When Fed officials set out the 'skip' mindset in their numerous briefings since the decision in May to remove the line that signalled more rate hikes were coming, there was always a risk that this sort of pre-commitment might turn out to be problematic. So, while markets are fully expecting the Fed to announce no change today, Powell’s biggest challenge will be in keeping the prospect of a July rate hike a credible outcome, while at the same time outlining the Fed’s economic projections for the rest of the year, as well as for 2024. In their previous projections they expected unemployment to rise to a median target of 4.5% by the end of this year. Is that even remotely credible now given we are currently at 3.7%, while its core PCE inflation target is 3.6%, and median GDP is at 0.4%.
Before we get to the Fed meeting, the focus shifts back to the UK economy after yesterday’s unexpectedly solid April jobs data, as well as the sharp surge in wages growth, which prompted UK 2-year gilt yields to surge to their highest levels since 2008, up almost 25bps on the day. While unemployment slipped back to 3.8% as more people returned to the workforce, wage growth also rose sharply to 7.2%, showing once again the resilience of the UK labour market, and once again underlining the policy failures of the Bank of England in looking to contain an inflation genie that has got away from them.

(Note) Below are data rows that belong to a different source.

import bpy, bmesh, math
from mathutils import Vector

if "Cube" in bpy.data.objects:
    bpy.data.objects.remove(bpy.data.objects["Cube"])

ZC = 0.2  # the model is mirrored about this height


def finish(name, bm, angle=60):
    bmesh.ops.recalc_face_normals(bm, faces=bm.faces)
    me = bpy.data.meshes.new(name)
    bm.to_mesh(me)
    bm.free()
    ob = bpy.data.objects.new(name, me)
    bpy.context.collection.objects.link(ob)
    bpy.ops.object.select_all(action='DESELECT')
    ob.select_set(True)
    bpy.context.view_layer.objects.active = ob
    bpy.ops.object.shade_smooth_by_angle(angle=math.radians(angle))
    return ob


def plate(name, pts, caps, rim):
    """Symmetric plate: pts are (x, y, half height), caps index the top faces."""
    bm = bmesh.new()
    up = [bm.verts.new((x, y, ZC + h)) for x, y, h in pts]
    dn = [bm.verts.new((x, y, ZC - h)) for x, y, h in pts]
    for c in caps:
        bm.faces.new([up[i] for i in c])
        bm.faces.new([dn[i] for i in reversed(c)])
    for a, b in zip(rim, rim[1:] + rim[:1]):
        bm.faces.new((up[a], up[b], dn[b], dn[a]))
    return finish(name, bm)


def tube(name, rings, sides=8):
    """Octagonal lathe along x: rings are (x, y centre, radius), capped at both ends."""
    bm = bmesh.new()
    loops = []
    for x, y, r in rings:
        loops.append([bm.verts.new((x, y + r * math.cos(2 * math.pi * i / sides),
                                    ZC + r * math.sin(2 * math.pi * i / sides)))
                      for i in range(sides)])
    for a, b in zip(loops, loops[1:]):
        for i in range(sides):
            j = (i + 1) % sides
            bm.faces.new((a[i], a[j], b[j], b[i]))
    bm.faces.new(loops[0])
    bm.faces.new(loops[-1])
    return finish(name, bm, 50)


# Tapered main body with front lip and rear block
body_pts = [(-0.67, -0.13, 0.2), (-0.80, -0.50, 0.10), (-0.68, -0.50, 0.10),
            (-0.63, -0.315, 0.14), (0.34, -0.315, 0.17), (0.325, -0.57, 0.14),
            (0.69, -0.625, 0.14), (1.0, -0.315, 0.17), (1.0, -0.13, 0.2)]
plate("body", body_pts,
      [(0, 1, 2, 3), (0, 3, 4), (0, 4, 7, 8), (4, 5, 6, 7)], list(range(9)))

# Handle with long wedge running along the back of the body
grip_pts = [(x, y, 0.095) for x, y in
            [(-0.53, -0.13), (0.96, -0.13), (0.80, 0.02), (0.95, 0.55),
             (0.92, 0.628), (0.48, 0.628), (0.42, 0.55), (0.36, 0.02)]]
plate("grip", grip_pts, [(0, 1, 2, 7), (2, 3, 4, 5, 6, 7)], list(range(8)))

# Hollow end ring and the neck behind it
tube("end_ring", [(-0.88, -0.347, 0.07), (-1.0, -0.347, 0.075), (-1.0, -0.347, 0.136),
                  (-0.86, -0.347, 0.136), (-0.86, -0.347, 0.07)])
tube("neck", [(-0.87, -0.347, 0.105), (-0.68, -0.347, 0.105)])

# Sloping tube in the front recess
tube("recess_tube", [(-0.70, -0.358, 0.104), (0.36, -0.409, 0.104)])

This failure now has markets pricing in the prospect that we could see bank rate as high as 6% in the coming months, from its current 4.5%. The risk is that the Bank of England, stung by the fierce and deserved criticism coming its way, will now overreact at a time when inflation could start to come down sharply in the second half of this year.

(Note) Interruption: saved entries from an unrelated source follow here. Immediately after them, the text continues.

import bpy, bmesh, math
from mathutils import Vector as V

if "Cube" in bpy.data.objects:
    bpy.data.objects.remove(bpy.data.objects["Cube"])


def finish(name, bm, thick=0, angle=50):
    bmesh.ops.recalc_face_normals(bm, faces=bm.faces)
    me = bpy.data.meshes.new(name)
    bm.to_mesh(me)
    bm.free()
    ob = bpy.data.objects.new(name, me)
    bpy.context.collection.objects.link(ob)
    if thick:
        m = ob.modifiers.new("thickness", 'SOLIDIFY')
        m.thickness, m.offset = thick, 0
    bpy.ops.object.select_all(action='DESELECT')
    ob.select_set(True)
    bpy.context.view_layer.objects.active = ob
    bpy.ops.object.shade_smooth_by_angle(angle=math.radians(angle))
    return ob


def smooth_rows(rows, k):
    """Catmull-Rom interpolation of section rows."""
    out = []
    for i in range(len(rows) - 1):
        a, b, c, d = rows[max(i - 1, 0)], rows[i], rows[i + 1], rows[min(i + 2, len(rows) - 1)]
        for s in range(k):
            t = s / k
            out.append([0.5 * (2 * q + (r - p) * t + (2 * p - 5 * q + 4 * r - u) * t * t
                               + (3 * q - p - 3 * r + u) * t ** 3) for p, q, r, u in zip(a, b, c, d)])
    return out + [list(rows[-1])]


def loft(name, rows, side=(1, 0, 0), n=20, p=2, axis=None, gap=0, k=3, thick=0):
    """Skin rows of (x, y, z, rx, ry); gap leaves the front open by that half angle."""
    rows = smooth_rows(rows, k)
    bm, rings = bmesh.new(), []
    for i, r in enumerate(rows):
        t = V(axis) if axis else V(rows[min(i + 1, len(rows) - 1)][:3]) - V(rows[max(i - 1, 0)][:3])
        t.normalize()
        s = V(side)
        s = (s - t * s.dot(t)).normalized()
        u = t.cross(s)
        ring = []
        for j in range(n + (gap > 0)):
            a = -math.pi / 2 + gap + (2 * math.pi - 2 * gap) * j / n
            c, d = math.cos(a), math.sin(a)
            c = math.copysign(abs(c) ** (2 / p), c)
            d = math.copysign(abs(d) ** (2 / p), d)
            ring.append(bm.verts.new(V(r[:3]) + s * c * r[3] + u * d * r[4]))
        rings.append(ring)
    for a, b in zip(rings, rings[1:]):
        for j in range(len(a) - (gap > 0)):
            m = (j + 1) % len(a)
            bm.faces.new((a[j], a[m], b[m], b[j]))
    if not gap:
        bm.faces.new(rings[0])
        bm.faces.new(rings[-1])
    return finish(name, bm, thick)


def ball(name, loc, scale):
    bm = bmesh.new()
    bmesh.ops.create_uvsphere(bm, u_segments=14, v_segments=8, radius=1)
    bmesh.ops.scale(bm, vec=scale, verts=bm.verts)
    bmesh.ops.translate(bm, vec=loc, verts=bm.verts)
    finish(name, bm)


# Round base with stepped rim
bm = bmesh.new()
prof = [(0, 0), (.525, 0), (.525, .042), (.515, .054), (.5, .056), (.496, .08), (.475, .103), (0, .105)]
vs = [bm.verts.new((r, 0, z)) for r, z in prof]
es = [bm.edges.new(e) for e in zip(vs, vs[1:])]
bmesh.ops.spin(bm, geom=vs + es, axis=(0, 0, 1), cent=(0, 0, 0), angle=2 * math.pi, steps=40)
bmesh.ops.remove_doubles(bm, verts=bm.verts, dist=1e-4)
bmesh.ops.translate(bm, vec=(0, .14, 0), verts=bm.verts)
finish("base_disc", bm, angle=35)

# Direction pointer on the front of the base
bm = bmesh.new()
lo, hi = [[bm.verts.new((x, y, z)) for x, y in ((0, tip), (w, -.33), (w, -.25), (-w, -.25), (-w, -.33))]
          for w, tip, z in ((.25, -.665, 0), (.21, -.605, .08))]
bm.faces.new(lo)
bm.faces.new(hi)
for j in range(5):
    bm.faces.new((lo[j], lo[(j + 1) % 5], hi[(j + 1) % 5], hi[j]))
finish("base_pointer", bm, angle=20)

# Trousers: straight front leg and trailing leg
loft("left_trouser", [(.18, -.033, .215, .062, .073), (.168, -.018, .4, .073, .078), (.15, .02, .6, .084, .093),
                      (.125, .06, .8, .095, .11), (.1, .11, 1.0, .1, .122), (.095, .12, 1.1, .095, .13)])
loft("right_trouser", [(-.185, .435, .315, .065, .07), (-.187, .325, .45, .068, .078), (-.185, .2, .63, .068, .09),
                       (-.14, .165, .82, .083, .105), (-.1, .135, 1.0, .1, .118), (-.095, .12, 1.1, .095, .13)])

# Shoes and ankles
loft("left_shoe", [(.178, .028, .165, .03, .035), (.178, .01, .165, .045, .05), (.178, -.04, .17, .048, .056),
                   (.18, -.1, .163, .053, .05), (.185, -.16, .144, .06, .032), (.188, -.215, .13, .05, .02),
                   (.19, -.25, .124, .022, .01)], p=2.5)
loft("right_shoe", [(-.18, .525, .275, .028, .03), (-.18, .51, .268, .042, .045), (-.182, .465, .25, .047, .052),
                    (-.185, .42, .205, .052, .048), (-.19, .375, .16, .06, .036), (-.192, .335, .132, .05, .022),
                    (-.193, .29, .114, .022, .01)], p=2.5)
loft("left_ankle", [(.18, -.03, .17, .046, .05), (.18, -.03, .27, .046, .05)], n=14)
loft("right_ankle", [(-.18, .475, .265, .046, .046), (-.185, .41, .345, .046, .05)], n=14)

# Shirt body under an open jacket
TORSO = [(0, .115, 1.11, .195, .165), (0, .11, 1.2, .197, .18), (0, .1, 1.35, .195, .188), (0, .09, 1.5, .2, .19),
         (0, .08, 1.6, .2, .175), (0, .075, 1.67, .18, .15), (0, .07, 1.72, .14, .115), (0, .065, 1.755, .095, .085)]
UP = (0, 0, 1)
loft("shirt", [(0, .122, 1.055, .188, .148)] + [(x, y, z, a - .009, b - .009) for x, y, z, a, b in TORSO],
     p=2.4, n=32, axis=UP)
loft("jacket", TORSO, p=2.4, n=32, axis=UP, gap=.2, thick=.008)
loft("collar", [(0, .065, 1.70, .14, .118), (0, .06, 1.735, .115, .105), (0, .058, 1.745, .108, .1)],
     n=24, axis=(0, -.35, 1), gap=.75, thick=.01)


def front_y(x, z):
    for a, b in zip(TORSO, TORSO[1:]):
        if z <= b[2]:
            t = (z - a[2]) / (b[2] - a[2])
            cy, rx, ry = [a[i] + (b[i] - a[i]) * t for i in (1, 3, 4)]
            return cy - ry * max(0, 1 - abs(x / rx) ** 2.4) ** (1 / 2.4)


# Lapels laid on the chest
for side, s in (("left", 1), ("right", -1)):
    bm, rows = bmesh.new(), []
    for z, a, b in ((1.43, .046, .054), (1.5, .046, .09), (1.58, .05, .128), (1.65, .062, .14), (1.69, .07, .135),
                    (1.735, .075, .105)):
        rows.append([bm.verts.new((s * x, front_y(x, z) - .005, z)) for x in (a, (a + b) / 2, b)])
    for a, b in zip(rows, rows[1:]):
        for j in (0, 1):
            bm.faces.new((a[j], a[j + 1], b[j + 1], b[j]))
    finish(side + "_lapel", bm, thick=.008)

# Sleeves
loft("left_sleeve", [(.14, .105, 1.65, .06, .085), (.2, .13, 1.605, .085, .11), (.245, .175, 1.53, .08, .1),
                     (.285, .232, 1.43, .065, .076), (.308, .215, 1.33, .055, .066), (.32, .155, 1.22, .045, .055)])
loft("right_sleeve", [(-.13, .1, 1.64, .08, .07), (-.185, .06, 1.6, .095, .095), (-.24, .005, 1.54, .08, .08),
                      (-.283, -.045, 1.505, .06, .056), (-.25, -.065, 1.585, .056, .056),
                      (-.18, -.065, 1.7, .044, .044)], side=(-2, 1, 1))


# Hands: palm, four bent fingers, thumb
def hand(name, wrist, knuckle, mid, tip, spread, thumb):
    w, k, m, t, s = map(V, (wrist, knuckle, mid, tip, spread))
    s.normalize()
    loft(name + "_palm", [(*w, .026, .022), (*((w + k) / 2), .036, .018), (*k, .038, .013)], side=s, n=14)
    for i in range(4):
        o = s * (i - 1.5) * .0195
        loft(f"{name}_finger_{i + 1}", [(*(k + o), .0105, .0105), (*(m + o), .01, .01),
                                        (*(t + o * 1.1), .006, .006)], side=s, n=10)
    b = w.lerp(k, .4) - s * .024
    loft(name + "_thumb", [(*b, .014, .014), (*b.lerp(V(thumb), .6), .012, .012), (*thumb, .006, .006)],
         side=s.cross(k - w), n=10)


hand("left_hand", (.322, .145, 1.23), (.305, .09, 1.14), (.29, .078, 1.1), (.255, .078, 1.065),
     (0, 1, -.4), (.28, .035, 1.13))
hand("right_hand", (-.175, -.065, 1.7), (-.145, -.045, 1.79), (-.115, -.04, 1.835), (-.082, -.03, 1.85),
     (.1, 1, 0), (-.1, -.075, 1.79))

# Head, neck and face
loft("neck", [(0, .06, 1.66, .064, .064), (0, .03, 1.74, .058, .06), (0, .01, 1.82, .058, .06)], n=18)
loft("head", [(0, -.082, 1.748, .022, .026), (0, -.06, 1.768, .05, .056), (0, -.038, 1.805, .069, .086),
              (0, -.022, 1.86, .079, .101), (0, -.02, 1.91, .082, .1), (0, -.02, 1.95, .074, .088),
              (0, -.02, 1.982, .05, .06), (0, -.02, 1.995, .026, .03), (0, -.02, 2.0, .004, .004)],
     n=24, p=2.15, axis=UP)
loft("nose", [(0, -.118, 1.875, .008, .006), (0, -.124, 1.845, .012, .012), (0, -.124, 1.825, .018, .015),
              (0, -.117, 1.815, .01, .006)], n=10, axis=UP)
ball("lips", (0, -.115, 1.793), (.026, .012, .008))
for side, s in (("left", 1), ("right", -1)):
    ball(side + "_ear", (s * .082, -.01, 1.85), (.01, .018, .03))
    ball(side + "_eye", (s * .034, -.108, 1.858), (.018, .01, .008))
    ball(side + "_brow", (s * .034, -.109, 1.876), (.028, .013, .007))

So far this year the UK economy has held up reasonably well, defying the doomsters that were predicting a two-year recession at the end of last year. As things stand, we aren’t there yet, unlike Germany and the EU who are both in technical recessions. Sharp falls in energy prices have helped in this regard, and economic activity has held up well, with PMI activity showing a lot of resilience, however the biggest test is set to come given that most mortgage holders have been on fixed rates these past two years which are about to roll off.

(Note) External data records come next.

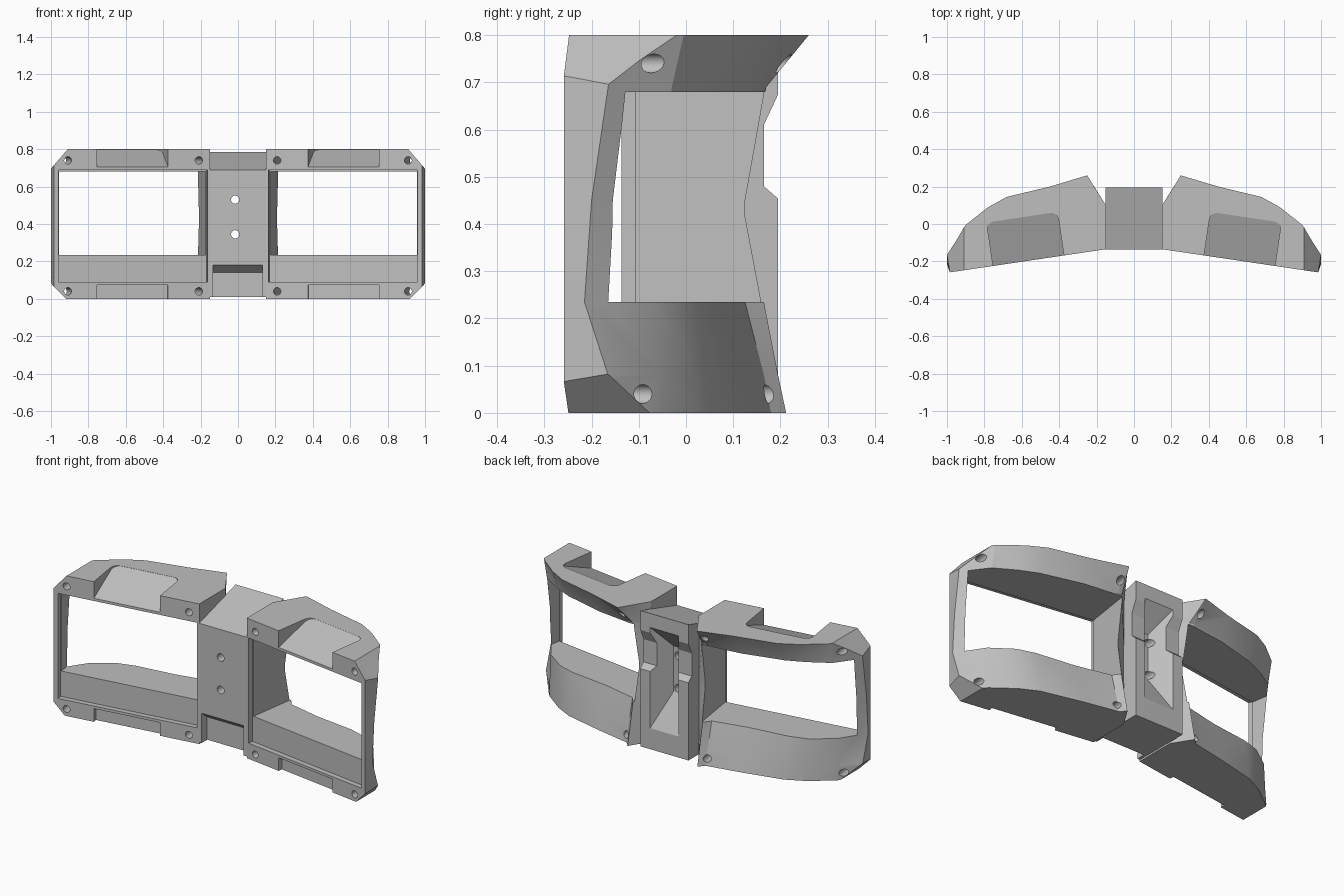
import bpy, bmesh, math
from mathutils import Vector

if "Cube" in bpy.data.objects:
    bpy.data.objects.remove(bpy.data.objects["Cube"])

grey = bpy.data.materials.new("plain grey")
grey.use_nodes = True
grey.diffuse_color = (0.52, 0.52, 0.52, 1)
grey.node_tree.nodes["Principled BSDF"].inputs["Base Color"].default_value = (0.52, 0.52, 0.52, 1)

TILT = math.atan2(0.123, 0.83)
CT, ST = math.cos(TILT), math.sin(TILT)


def make(name, bm):
    bmesh.ops.recalc_face_normals(bm, faces=bm.faces)
    me = bpy.data.meshes.new(name)
    bm.to_mesh(me)
    bm.free()
    me.materials.append(grey)
    ob = bpy.data.objects.new(name, me)
    bpy.context.collection.objects.link(ob)
    return ob


def prism(name, profile, a, b, place):
    """Extrude a 2D profile from a to b; place maps (p, q, depth) to a point."""
    bm = bmesh.new()
    lo, hi = ([bm.verts.new(place(p, q, r)) for p, q in profile] for r in (a, b))
    n = len(profile)
    bm.faces.new(lo)
    bm.faces.new(hi[::-1])
    for i in range(n):
        j = (i + 1) % n
        bm.faces.new((lo[i], hi[i], hi[j], lo[j]))
    return make(name, bm)


def wing_point(u, v, z):
    # u runs along the slanted front, v goes into the depth
    return Vector((0.15 + u * CT + v * ST, -0.135 - u * ST + v * CT, z))


def through_wing(u, z, v):
    return wing_point(u, v, z)


def up_ramp(u, v, h):
    # plane rising from the front edge to the top of the wing
    return wing_point(u, v, 0.705 + 0.4 * v + h)


def along_x(y, z, x):
    return Vector((x, y, z))


def along_y(x, z, y):
    return Vector((x, y, z))


def rect(p0, p1, q0, q1):
    return [(p0, q0), (p1, q0), (p1, q1), (p0, q1)]


def circle(p, q, r, n=20):
    return [(p + r * math.cos(math.tau * i / n), q + r * math.sin(math.tau * i / n)) for i in range(n)]


def cut(ob, cutter):
    mod = ob.modifiers.new("cut", "BOOLEAN")
    mod.operation, mod.solver, mod.object = "DIFFERENCE", "EXACT", cutter
    bpy.context.view_layer.objects.active = ob
    bpy.ops.object.modifier_apply(modifier=mod.name)
    bpy.data.objects.remove(cutter)


def smooth(ob, angle):
    bpy.ops.object.select_all(action="DESELECT")
    ob.select_set(True)
    bpy.context.view_layer.objects.active = ob
    bpy.ops.object.shade_smooth_by_angle(angle=math.radians(angle))


# Wing body: flat slanted front, sculpted back given as depth per height
stations = [0.15, 0.22, 0.25, 0.45, 0.68, 0.78, 0.9, 1.0]
back = {
    0.0: [0.1, 0.212, 0.18, 0.14, 0.085, 0.035, -0.055, -0.165],
    0.08: [0.1, 0.195, 0.165, 0.12, 0.075, 0.03, -0.055, -0.165],
    0.235: [0.1, 0.165, 0.125, 0.08, 0.05, 0.02, -0.065, -0.215],
    0.45: [0.1, 0.13, 0.09, 0.06, 0.02, -0.01, -0.06, -0.2],
    0.69: [0.1, 0.17, 0.17, 0.145, 0.085, 0.04, -0.03, -0.165],
    0.8: [0.1, 0.211, 0.26, 0.2, 0.145, 0.09, -0.005, -0.15],
}
bm = bmesh.new()
front_grid, back_grid = [], []
for z, depths in back.items():
    front_grid.append([bm.verts.new(wing_point((x - 0.15) * 0.982 / CT, 0, z)) for x in stations])
    back_grid.append([bm.verts.new((x, y, z)) for x, y in zip(stations, depths)])
rows, cols = len(front_grid), len(stations)
for g in (front_grid, back_grid):
    for i in range(rows - 1):
        for j in range(cols - 1):
            a, b, c, d = g[i][j], g[i][j + 1], g[i + 1][j + 1], g[i + 1][j]
            bm.faces.new((a, b, c))
            bm.faces.new((a, c, d))
for i in (0, rows - 1):
    for j in range(cols - 1):
        bm.faces.new((front_grid[i][j], front_grid[i][j + 1], back_grid[i][j + 1], back_grid[i][j]))
for j in (0, cols - 1):
    for i in range(rows - 1):
        bm.faces.new((front_grid[i][j], front_grid[i + 1][j], back_grid[i + 1][j], back_grid[i][j]))
wings = make("wing_frames", bm)

# Window opening with its shallow front recess
cut(wings, prism("window", rect(0.02, 0.812, 0.235, 0.68), -0.2, 0.8, through_wing))
cut(wings, prism("recess", rect(0.013, 0.818, 0.09, 0.69), -0.2, 0.03, through_wing))

# Ramped scoop in the top bar, with rounded rear corners
r, u0, u1, v1 = 0.04, 0.227, 0.61, 0.235
scoop = [(u0, -0.1), (u1, -0.1)]
for cu, start in ((u1 - r, 0), (u0 + r, 90)):
    for k in range(6):
        t = math.radians(start + 18 * k)
        scoop.append((cu + r * math.cos(t), v1 - r + r * math.sin(t)))
cut(wings, prism("scoop", scoop, 0, 0.4, up_ramp))

# Step in the lower front edge
cut(wings, prism("step", rect(u0, u1, -0.1, 0.075), -0.1, 0.025, through_wing))

# Chamfered outer corners
cut(wings, prism("chamfer", [(0.91, 0.8), (0.91, 0.9), (1.1, 0.9), (1.1, 0.58)], -1, 1, along_y))
cut(wings, prism("chamfer", [(0.92, 0.0), (1.1, 0.185), (1.1, -0.1), (0.92, -0.1)], -1, 1, along_y))

# Screw holes in the corners
for u in (0.06, 0.768):
    for z in (0.04, 0.74):
        cut(wings, prism("hole", circle(u, z, 0.02), -0.2, 0.8, through_wing))

smooth(wings, 25)
mirror = wings.modifiers.new("mirror", "MIRROR")
mirror.use_mirror_merge = False

# Centre block with sloping top
bridge = prism("centre_bridge", [(-0.135, 0.01), (-0.135, 0.69), (0.195, 0.785), (0.195, 0.01)],
               -0.152, 0.152, along_x)

# Front slot with slanted ceiling
cut(bridge, prism("slot", [(-0.3, -0.1), (-0.3, 0.18), (-0.135, 0.18), (-0.085, 0.14), (-0.085, -0.1)],
                  -0.135, 0.13, along_x))

# Notch across the rear ridges
cut(bridge, prism("notch", [(0.3, 0.36), (0.165, 0.48), (0.165, 0.61), (0.3, 0.9)], -0.3, 0.3, along_x))

# Faceted V-shaped hollow down the rear
bm = bmesh.new()
for s in (-1, 1):
    for x, y, z in ((0.13, 0.25, 0.77), (0.13, 0.25, 0.03), (0.015, 0.09, 0.58), (0.015, 0.09, 0.32)):
        bm.verts.new((s * x, y, z))
bmesh.ops.convex_hull(bm, input=bm.verts)
cut(bridge, make("hollow", bm))

# Two screw holes down the middle
for z in (0.345, 0.53):
    cut(bridge, prism("hole", circle(-0.015, z, 0.022), -0.5, 0.5, along_y))
smooth(bridge, 20)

As we look to today’s UK April GDP numbers, we’ve just come off a March contraction of -0.3%, which acted as a drag on Q1’s 0.1% expansion. The reason for the poor performance in March was due to various public sector strike action from healthcare and transport, which weighed heavily on the services sector, which saw a contraction of -0.5%. The performance would have been worse but for a significant rebound in construction and manufacturing activity, which rebounded strongly by 0.7%. This isn’t expected to be repeated in today’s April numbers, however there was still widespread strike action which is likely to have impacted on public services output.
The strong performance from manufacturing is also unlikely to be repeated, with some modest declines, however services should rebound to the tune of 0.3%, although the poor March number is likely to drag the rolling 3M/3M reading down from 0.1% to -0.1%.
EUR/USD – failed at the main resistance at the 1.0820/30 area, which needs to break to kick on higher towards 1.0920. We still have support back at the recent lows at 1.0635.
GBP/USD – finding resistance at trend line resistance from the 2021 highs currently at 1.2630. This, along with the May highs at 1.2680 is a key barrier for a move towards the 1.3000 area. We have support at 1.2450.
EUR/GBP – has slipped back from the 0.8615 area yesterday, however while above the 0.8540 10-month lows, the key day reversal scenario just about remains intact. A break below 0.8530 targets a move towards 0. 8350.
USD/JPY – looks set to retest the recent highs at 140.95, with the potential to move up towards 142.50. Upside remains intact while above 138.30.